FDA seeks tougher rules on antibacterial soaps
WASHINGTON — The federal government said on Monday it has no evidence that antibacterial chemicals used in liquid soaps and washes help prevent the spread of germs, and it is reviewing research suggesting they may pose health risks.
Regulators at the Food and Drug Administration said they are revisiting the safety of chemicals such as triclosan in light of recent studies suggesting the substances can interfere with hormone levels and spur drug-resistant bacteria.
The government's preliminary ruling lends new support to outside researchers who have long argued that the chemicals are, at best, ineffective and at worst, a threat to public health.
Under a proposed rule released on Monday, the agency will require manufacturers to prove that antibacterial soaps and body washes are safe and more effective than plain soap and water. Products that are not shown to be safe and effective by late 2016 would have to be reformulated, relabeled or pulled.
“I suspect there are a lot of consumers who assume that by using an antibacterial soap product they are protecting themselves from illness, protecting their families,” said Sandra Kweder, deputy director in FDA's drug center. “But we don't have any evidence that that is really the case over simple soap and water.”
A spokesman for the cleaning product industry did not immediately respond to a request for comment.
The FDA ruling does not apply to hand sanitizers, most of which use alcohol rather than antibacterial chemicals.
The agency will accept data from companies and researchers for one year before beginning to finalize the rule.
Show commenting policy
TribLive commenting policy
You are solely responsible for your comments and by using TribLive.com you agree to our Terms of Service.

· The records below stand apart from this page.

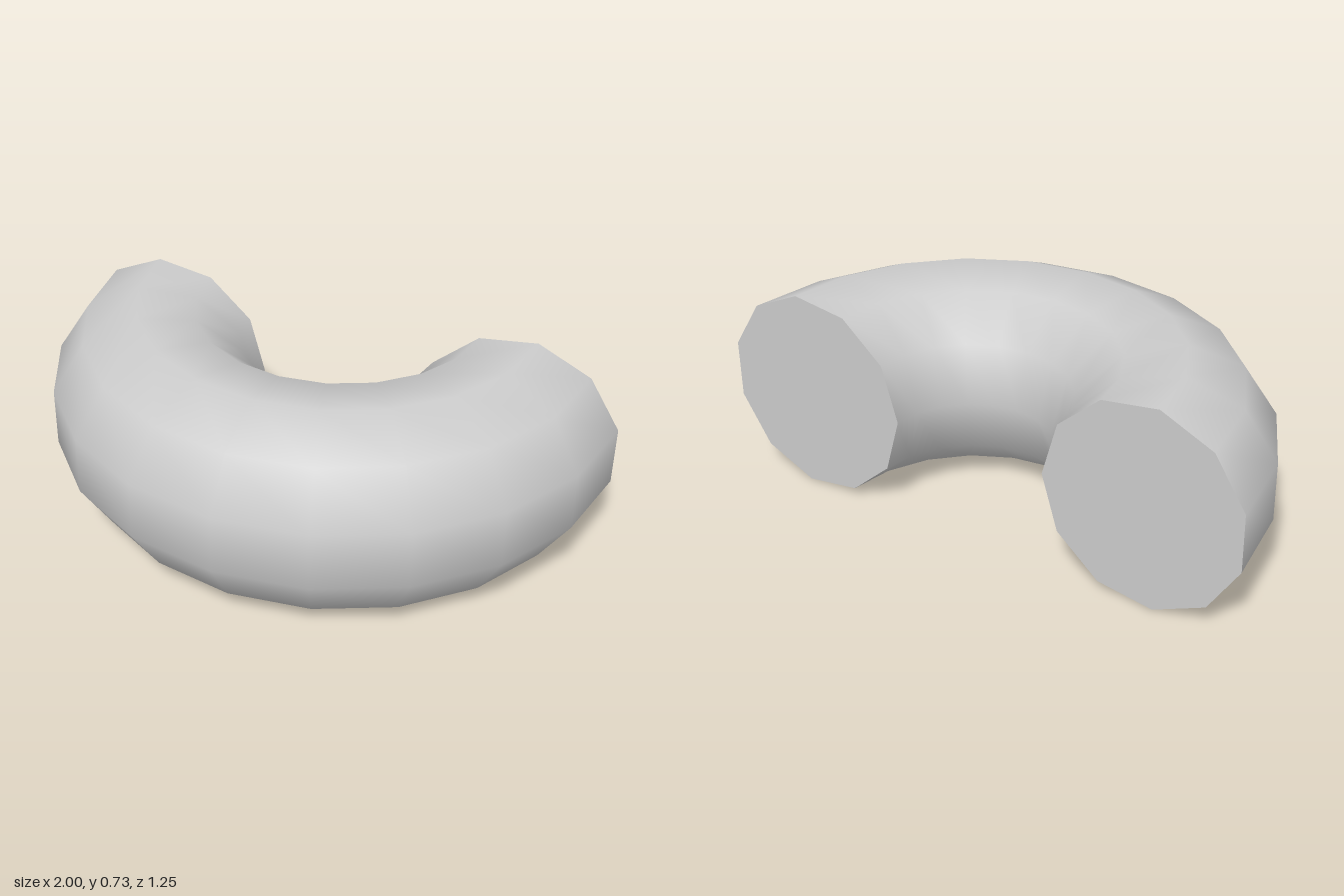
import * as THREE from 'three';

const RING = 0.662;        // centre line radius of the bend
const TUBE = 0.3688;       // radius of the eleven-sided section
const SIDES = 11;
const STEPS = 10;          // segments along the half turn
const START = THREE.MathUtils.degToRad(-76.44);

// Half ring swept from an eleven-sided section with one corner facing inwards
function bendGeometry() {
  const profile = [];
  for (let i = 0; i <= SIDES; i++) {
    const a = Math.PI + (i / SIDES) * Math.PI * 2;
    profile.push(new THREE.Vector2(RING + TUBE * Math.cos(a), TUBE * Math.sin(a)));
  }
  const geometry = new THREE.LatheGeometry(profile, STEPS, START, Math.PI);

  // Smooth normals pointing away from the centre line, without a seam
  const { position, normal } = geometry.attributes;
  const p = new THREE.Vector3();
  const centre = new THREE.Vector3();
  for (let i = 0; i < position.count; i++) {
    p.fromBufferAttribute(position, i);
    centre.set(p.x, 0, p.z).setLength(RING);
    p.sub(centre).normalize();
    normal.setXYZ(i, p.x, p.y, p.z);
  }
  return geometry;
}

// Flat end disc, turned to close the bend at the given angle
function capGeometry(phi, atEnd) {
  const disc = new THREE.CircleGeometry(TUBE, SIDES, atEnd ? 0 : Math.PI);
  if (atEnd) disc.rotateY(Math.PI);
  return disc.translate(RING, 0, 0).rotateY(phi - Math.PI / 2);
}

export function createModel() {
  const group = new THREE.Group();
  group.name = 'halfRing';
  const material = new THREE.MeshStandardMaterial({ color: 0xcccccc });

  const add = (name, geometry) => {
    const mesh = new THREE.Mesh(geometry, material);
    mesh.name = name;
    mesh.position.set(-0.0126, 0.365, -0.3873);
    group.add(mesh);
  };

  add('bentTube', bendGeometry());
  add('rightEndCap', capGeometry(START, false));
  add('leftEndCap', capGeometry(START + Math.PI, true));
  return group;
}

We moderate comments. Our goal is to provide substantive commentary for a general readership. By screening submissions, we provide a space where readers can share intelligent and informed commentary that enhances the quality of our news and information.
While most comments will be posted if they are on-topic and not abusive, moderating decisions are subjective. We will make them as carefully and consistently as we can. Because of the volume of reader comments, we cannot review individual moderation decisions with readers.
We value thoughtful comments representing a range of views that make their point quickly and politely. We make an effort to protect discussions from repeated comments either by the same reader or different readers.
We follow the same standards for taste as the daily newspaper. A few things we won't tolerate: personal attacks, obscenity, vulgarity, profanity (including expletives and letters followed by dashes), commercial promotion, impersonations, incoherence, proselytizing and SHOUTING. Don't include URLs to Web sites.
We do not edit comments. They are either approved or deleted. We reserve the right to edit a comment that is quoted or excerpted in an article. In this case, we may fix spelling and punctuation.
We welcome strong opinions and criticism of our work, but we don't want comments to become bogged down with discussions of our policies and we will moderate accordingly.
We appreciate it when readers and people quoted in articles or blog posts point out errors of fact or emphasis and will investigate all assertions. But these suggestions should be sent via e-mail. To avoid distracting other readers, we won't publish comments that suggest a correction. Instead, corrections will be made in a blog post or in an article.
- Mortgage deal isn’t likely to cost $17B
- Navy boots 34 in cheating scandal
- Last 4 hostages freed in suburban Chicago
- Cleanup follows heavy storms in Phoenix area
- More states pick up tab for ACT exams
- Beheading doesn’t deter U.S., who launches new airstrikes
- Contraception, abstinence push U.S. teen birthrates to historic lows
- Florida looks good: Farmer’s Almanac predicts ‘super-cold’ winter, above-average snow for Northeast
- Poll: Common Core educational standards loses support
- Daughters more diligent than sons about elder care, study says
- Scathing report says college trustees fail in mission